This year, he can add the ice to that list. For the first time since bringing in a three-star linebacker from Minnesota named James Laurinaitis who doubled as a hockey star, Tressel is bringing in a skater in Adam Bellamy.
On the gridiron, Ohioan likely projects as a defensive tackle. But while suiting up for John Sheridan's hockey team at Aurora, Bellamy is a defenseman for the Greenmen.
Needless to say, the site of the 6-4, 280-pound Bellamy barreling down on opponents while on ice skates is a fearful one.

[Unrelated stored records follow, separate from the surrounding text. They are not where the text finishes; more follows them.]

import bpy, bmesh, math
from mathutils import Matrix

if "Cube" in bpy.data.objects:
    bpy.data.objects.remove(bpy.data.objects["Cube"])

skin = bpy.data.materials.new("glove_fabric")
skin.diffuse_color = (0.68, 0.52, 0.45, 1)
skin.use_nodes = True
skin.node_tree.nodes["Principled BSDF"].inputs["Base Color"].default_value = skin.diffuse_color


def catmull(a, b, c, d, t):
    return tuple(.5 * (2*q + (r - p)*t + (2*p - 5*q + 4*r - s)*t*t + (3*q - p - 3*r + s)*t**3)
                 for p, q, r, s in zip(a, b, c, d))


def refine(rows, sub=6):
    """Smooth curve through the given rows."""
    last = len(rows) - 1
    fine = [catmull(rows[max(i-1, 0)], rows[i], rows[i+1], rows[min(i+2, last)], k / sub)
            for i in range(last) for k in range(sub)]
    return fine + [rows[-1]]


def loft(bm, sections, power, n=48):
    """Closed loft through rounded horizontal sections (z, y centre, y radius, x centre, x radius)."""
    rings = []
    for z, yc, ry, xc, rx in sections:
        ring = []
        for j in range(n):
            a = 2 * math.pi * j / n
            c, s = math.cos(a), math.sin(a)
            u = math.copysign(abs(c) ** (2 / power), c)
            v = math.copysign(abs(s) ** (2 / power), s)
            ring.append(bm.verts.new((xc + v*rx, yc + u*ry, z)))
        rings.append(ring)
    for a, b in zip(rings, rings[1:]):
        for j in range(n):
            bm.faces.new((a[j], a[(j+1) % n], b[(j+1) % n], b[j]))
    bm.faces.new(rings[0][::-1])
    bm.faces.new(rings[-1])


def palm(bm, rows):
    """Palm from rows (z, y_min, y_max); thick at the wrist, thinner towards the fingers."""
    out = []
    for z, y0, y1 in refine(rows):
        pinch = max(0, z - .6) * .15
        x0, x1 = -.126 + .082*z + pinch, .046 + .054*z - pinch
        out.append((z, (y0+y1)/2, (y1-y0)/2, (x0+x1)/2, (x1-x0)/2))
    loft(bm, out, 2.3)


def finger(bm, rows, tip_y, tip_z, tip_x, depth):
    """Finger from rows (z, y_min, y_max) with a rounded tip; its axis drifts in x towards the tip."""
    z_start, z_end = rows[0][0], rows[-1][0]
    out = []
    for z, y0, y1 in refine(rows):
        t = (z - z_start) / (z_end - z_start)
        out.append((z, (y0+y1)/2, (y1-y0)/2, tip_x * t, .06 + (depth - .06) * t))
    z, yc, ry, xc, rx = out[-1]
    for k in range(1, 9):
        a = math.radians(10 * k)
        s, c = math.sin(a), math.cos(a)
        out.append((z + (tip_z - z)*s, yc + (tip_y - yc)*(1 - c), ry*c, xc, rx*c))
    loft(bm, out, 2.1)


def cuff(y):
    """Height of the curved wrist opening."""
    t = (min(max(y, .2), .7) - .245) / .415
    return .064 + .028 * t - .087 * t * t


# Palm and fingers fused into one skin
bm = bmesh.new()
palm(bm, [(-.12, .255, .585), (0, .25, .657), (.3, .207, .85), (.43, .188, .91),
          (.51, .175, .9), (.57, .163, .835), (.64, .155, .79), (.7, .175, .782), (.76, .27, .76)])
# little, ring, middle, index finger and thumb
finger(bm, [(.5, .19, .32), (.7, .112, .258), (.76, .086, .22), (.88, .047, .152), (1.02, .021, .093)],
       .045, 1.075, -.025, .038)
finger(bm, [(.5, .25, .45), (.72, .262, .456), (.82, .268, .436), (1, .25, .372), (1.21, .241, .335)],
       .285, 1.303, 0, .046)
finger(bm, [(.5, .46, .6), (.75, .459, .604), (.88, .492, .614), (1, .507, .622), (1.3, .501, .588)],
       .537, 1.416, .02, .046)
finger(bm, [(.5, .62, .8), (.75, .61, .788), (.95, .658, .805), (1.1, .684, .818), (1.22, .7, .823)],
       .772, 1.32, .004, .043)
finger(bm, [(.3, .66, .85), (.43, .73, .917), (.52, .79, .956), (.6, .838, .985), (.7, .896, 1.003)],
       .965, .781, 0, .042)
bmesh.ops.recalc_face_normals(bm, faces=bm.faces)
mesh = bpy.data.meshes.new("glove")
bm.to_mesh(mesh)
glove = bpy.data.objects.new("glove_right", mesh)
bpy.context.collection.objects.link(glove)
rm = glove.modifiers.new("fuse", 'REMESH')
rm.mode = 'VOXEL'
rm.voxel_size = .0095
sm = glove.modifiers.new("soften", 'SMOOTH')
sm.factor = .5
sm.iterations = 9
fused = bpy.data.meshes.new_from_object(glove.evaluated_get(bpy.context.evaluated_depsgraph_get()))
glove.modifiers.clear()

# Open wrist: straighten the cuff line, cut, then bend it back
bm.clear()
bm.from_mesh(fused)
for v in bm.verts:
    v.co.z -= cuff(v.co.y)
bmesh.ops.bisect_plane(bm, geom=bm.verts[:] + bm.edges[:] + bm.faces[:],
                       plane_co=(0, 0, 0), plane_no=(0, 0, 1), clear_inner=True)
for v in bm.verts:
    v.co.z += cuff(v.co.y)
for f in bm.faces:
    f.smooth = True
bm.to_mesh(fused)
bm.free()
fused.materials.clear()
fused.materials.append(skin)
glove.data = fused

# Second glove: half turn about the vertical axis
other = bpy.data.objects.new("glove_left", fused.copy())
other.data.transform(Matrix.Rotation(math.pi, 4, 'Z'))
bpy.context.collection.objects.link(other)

"We were playing a game this year and the opposition had a kid who was about 6-3, 250 and he came running at Adam from about 30 feet and ran smack into him and it was like hitting a wall," Sheridan told BuckeyeSports.com. "The kid went flying and that got a big charge out of our crowd."
Bellamy has been playing hockey since he was a child. Ironically, he was turned onto the sport because he was deemed too big to play football at a young age. As time went on, though, he began to turn to the gridiron as his future home.
"I'm really glad I did (play hockey) because it taught me to really push myself and work really hard," he said. "I remember being dead tired after some practices and I'm sure that helped build muscles in my legs and my core. Hockey gave me a real good base and football kind of took over and capitalized on that."
Although Bellamy has no plans to talk to OSU men's hockey coach John Markell about joining his squad, his prep hockey coach said he could have had a future in the sport had he dedicated himself to it.
"He probably skates as well as any big guy in all the divisions," Sheridan said. "It would've been interesting to see if a couple years ago it was hockey and he stuck to it because his agility and balance on skates for his size is as good as anybody.
"I'm not so sure three or four years ago in his freshman year as a hockey player, if he didn't pick football and really dedicated to hockey he probably wouldn't have been playing with us this year. He would've been somewhere else (at a bigger school)."
His ability to play the sport should not come as a major surprise given his background. Tressel said Bellamy grew up in Scotland but moved to New England when he was five before again moving to Ohio in seventh grade.
"On skates, he's scary," Tressel said.
As a senior, Bellamy helped lead his team to a 15-14-0 record while recording a 3-8-11 line with 40 penalty minutes.
Some of that time spent in the sin bin was the result of some football instincts taking over, Sheridan said.
"Sometimes that has a slight disadvantage with penalties. We've had referees this year tell him that was a football play. You can't grab as much. Sometimes him and (Kevin) Carroll, their penalties are linemen penalties where they're grabbing the guy that's going by. You can't do that on ice. You can do it on the football field."
That is not to say that his skills in one sport do not translate to the other, however. In addition to the strength benefits Bellamy mentioned, Sheridan said the skills that go into balancing on skates and the agility and speed the sport requires helps Bellamy on the gridiron as well.
Although he played on both the offensive and defensive lines in high school, he will likely be on the defensive side of the ball next year in Columbus. OSU offensive line coach Jim Bollman said he has seen Bellamy play hockey and came away impressed.
"He's a big guy going up and down that ice," he said. "He's more of a defensive lineman for us, but you don't see that."
In addition to his size, Bellamy has speed that has caught the eyes of both his prep and college coaches.
"There was a play earlier in the season when one of the opponents broke loose on a breakaway and he caught the guy as if he was chasing down a quarterback," Sheridan said. "The kid was a fast skater and he came from about 25 feet behind and caught him before he got in on the goal."